In this memoir covering more than thirty years, teacher and award-winning writer Janice Gary expertly braids together her life’s themes and experiences, focusing on her fifteen-year relationship with Barney, a stray Lab-Rottweiler that she finds in a supermarket parking lot. Barney fulfills the prediction made during his first visit to the veterinarian: he grows into a very big dog. This presents a complex problem for Gary after Barney becomes dog-aggressive as a puppy when he’s attacked by a larger dog and subsequently attacks and injures several neighborhood dogs. Gary, a trauma survivor who at fifteen years old found her father’s body after his suicide and then four years later was raped at gunpoint in a dark alley, explains how Barney’s size and power initially provide her with a sense of safety and security, although, since he outweighs and overpowers her, she’s challenged to control him when other dogs are present. The writer wins the reader’s sympathy for this life-loving dog, whose emotional wounds mirror the wounds of his owner: “We were twins, the two faces of fear walking side by side.”
After confining Barney to her house and yard for several months after he attacks a neighborhood dog, Gary begins taking Barney to the office with her, where her coworkers dote on him. Once Gary begins using a prong collar to control him, she finds the courage to start walking him in a nearby public park. Barney gives her the courage to walk unexplored trails, turn blind corners, and enter deep woods, and I felt my neck muscles tighten while reading her descriptions of holding Barney back and reversing course when another dog comes into view, when she freezes at the smell of cigarette smoke or a noise denoting the unseen presence of a possibly menacing stranger. When she and Barney encounter dogs off leash, her fear and frustration are palpable and understandable.
These daily walks in the park become a form of meditation for Gary, during which she observes nature and the changing of the seasons while pondering her life and future options. Trudging through slush and snow one day, Gary remembers the many things she’s frozen out of her life: “first dancing, then singing, then acting, then filmmaking, and finally writing.” Through these meditations, she gains clarity while pondering this line from a Mary Oliver poem that she’s taped to her notebook: “Tell me, what is it you plan to do with your one wild and precious life?” When at age forty-eight, determined to find her voice, she applies to graduate school for an MFA in creative writing, she wrestles with fear and self-doubt—the same emotions she struggles with in the park exploring new paths and trails with Barney.
In grad school, Gary attempts to write a memoir about her years of playing punk rock music with various bands, disregarding danger and taking unwise chances with strange men, alcohol, and drugs, but her instructors insist that her writing is lifeless and stilted. As Barney ages and his health declines, his gait slows, forcing Gary to pause and experience her surroundings through the five senses, which in turn invigorates her writing. That sensory writing is the quality that makes this book special, its prose lyrical. For instance, on one walk, she sees “a shining slick of black water pooled beneath the sea oats,” hears “a weighty plunk, the splash of a toad heard but not seen,” smells stagnant water that reminds her of the odor of rotten eggs, feels a warm breeze on her face and the hard plastic dog leash handle in her hand. Exploring the world and her emotions through the senses helps her find the vocabulary for feelings long buried and helps her through the turmoil of her dog’s failing health, as well as her grief after his death. Walking in the park alone after he passes, she asks, “‘Barney, where are you?’ Perhaps he’s in the wind, in a Labrador’s breath, in the soft glow of afternoon light washing over the trees. Wherever he is, he’s still walking with me, maybe just out of sight up ahead.”

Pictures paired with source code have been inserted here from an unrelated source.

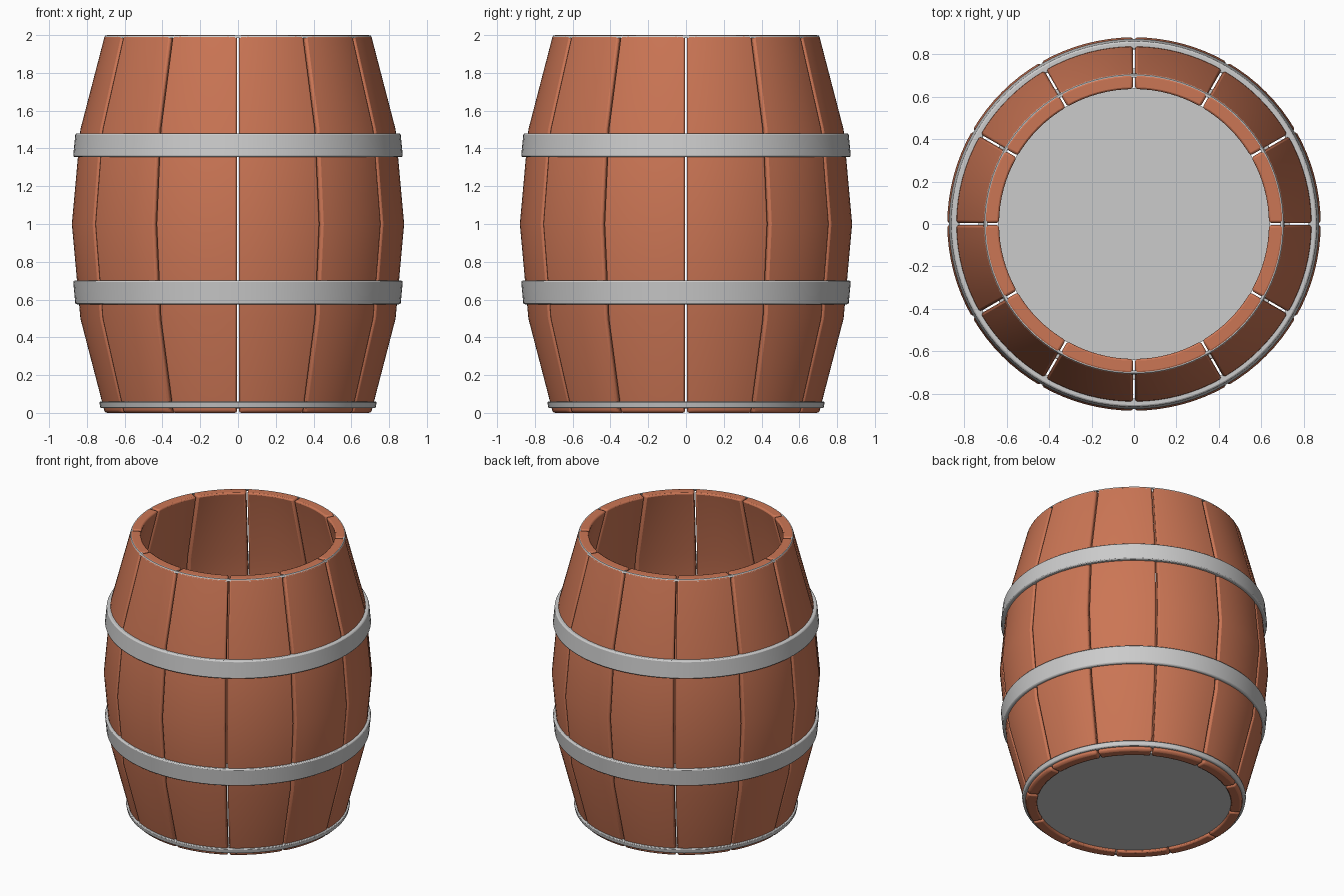
import bpy, bmesh, math

if "Cube" in bpy.data.objects:
    bpy.data.objects.remove(bpy.data.objects["Cube"])

def material(name, rgb):
    m = bpy.data.materials.new(name)
    m.diffuse_color = (*rgb, 1)
    m.use_nodes = True
    m.node_tree.nodes["Principled BSDF"].inputs["Base Color"].default_value = m.diffuse_color
    return m

WOOD = material("warm wood", (0.60, 0.18, 0.09))
METAL = material("grey metal", (0.60, 0.60, 0.60))

def finish(bm, name, mat, bevel, segments=2):
    bmesh.ops.recalc_face_normals(bm, faces=bm.faces)
    me = bpy.data.meshes.new(name)
    bm.to_mesh(me)
    bm.free()
    me.materials.append(mat)
    ob = bpy.data.objects.new(name, me)
    bpy.context.collection.objects.link(ob)
    if bevel:
        b = ob.modifiers.new("bevel", 'BEVEL')
        b.width, b.segments = bevel, segments
        b.limit_method, b.angle_limit = 'ANGLE', math.radians(40)
    bpy.ops.object.select_all(action='DESELECT')
    ob.select_set(True)
    bpy.context.view_layer.objects.active = ob
    bpy.ops.object.shade_smooth_by_angle(angle=math.radians(30))
    return ob

# Barrel outline: (height, outer radius)
PROFILE = [(0, 0.705), (0.5, 0.835), (1, 0.88), (1.5, 0.835), (2, 0.705)]
WALL, STAVES, STEPS, HALF_GAP = 0.072, 12, 8, 0.005

def stave(index):
    bm = bmesh.new()
    a0, a1 = (2 * math.pi * (index + k) / STAVES for k in (0, 1))
    rings = []
    for z, r_out in PROFILE:
        ring = []
        for r, order in ((r_out, range(STEPS + 1)), (r_out - WALL, range(STEPS, -1, -1))):
            g = HALF_GAP / r
            for i in order:
                a = a0 + g + (a1 - a0 - 2 * g) * i / STEPS
                ring.append(bm.verts.new((r * math.cos(a), r * math.sin(a), z)))
        rings.append(ring)
    n = len(rings[0])
    for lo, hi in zip(rings, rings[1:]):
        for i in range(n):
            j = (i + 1) % n
            bm.faces.new((lo[i], lo[j], hi[j], hi[i]))
    # end grain as quads
    for ring in (rings[0], rings[-1]):
        for i in range(STEPS):
            bm.faces.new((ring[i], ring[i + 1], ring[n - 2 - i], ring[n - 1 - i]))
    finish(bm, f"stave_{index + 1}", WOOD, 0.012)

def hoop(name, z0, z1, r0, r1, depth, bevel):
    # tapered band: outer radius r0 at z0, r1 at z1
    bm = bmesh.new()
    n = 96
    section = [(r0, z0), (r1, z1), (r1 - depth, z1), (r0 - depth, z0)]
    loops = [[bm.verts.new((r * math.cos(2 * math.pi * i / n),
                            r * math.sin(2 * math.pi * i / n), z))
              for r, z in section] for i in range(n)]
    for i in range(n):
        a, b = loops[i], loops[(i + 1) % n]
        for k in range(4):
            bm.faces.new((a[k], b[k], b[(k + 1) % 4], a[(k + 1) % 4]))
    finish(bm, name, METAL, bevel)

for s in range(STAVES):
    stave(s)

# Metal hoops
hoop("lower_hoop", 0.575, 0.70, 0.861, 0.873, 0.04, 0.008)
hoop("upper_hoop", 1.355, 1.48, 0.873, 0.861, 0.04, 0.008)
hoop("bottom_hoop", 0.025, 0.06, 0.728, 0.735, 0.035, 0.006)
hoop("top_hoop", 1.985, 1.998, 0.709, 0.703, 0.012, 0)

# Barrel floor
bm = bmesh.new()
bmesh.ops.create_cone(bm, cap_ends=True, segments=96, radius1=0.64, radius2=0.64, depth=0.02)
bmesh.ops.translate(bm, verts=bm.verts, vec=(0, 0, 0.03))
finish(bm, "floor", METAL, 0)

Dog lovers will enjoy reading about Barney’s playfulness, stubbornness, curiosity, and will to live, culminating in sadness at his eventual demise at the age of fifteen, finally succumbing after years of battling illness and disease. Writers will learn by example how to explore and describe the world on a sensory level. All readers will cheer for Janice Gary’s triumph over trauma, rape, and grief, as she poetically transforms her experiences to stories on the page.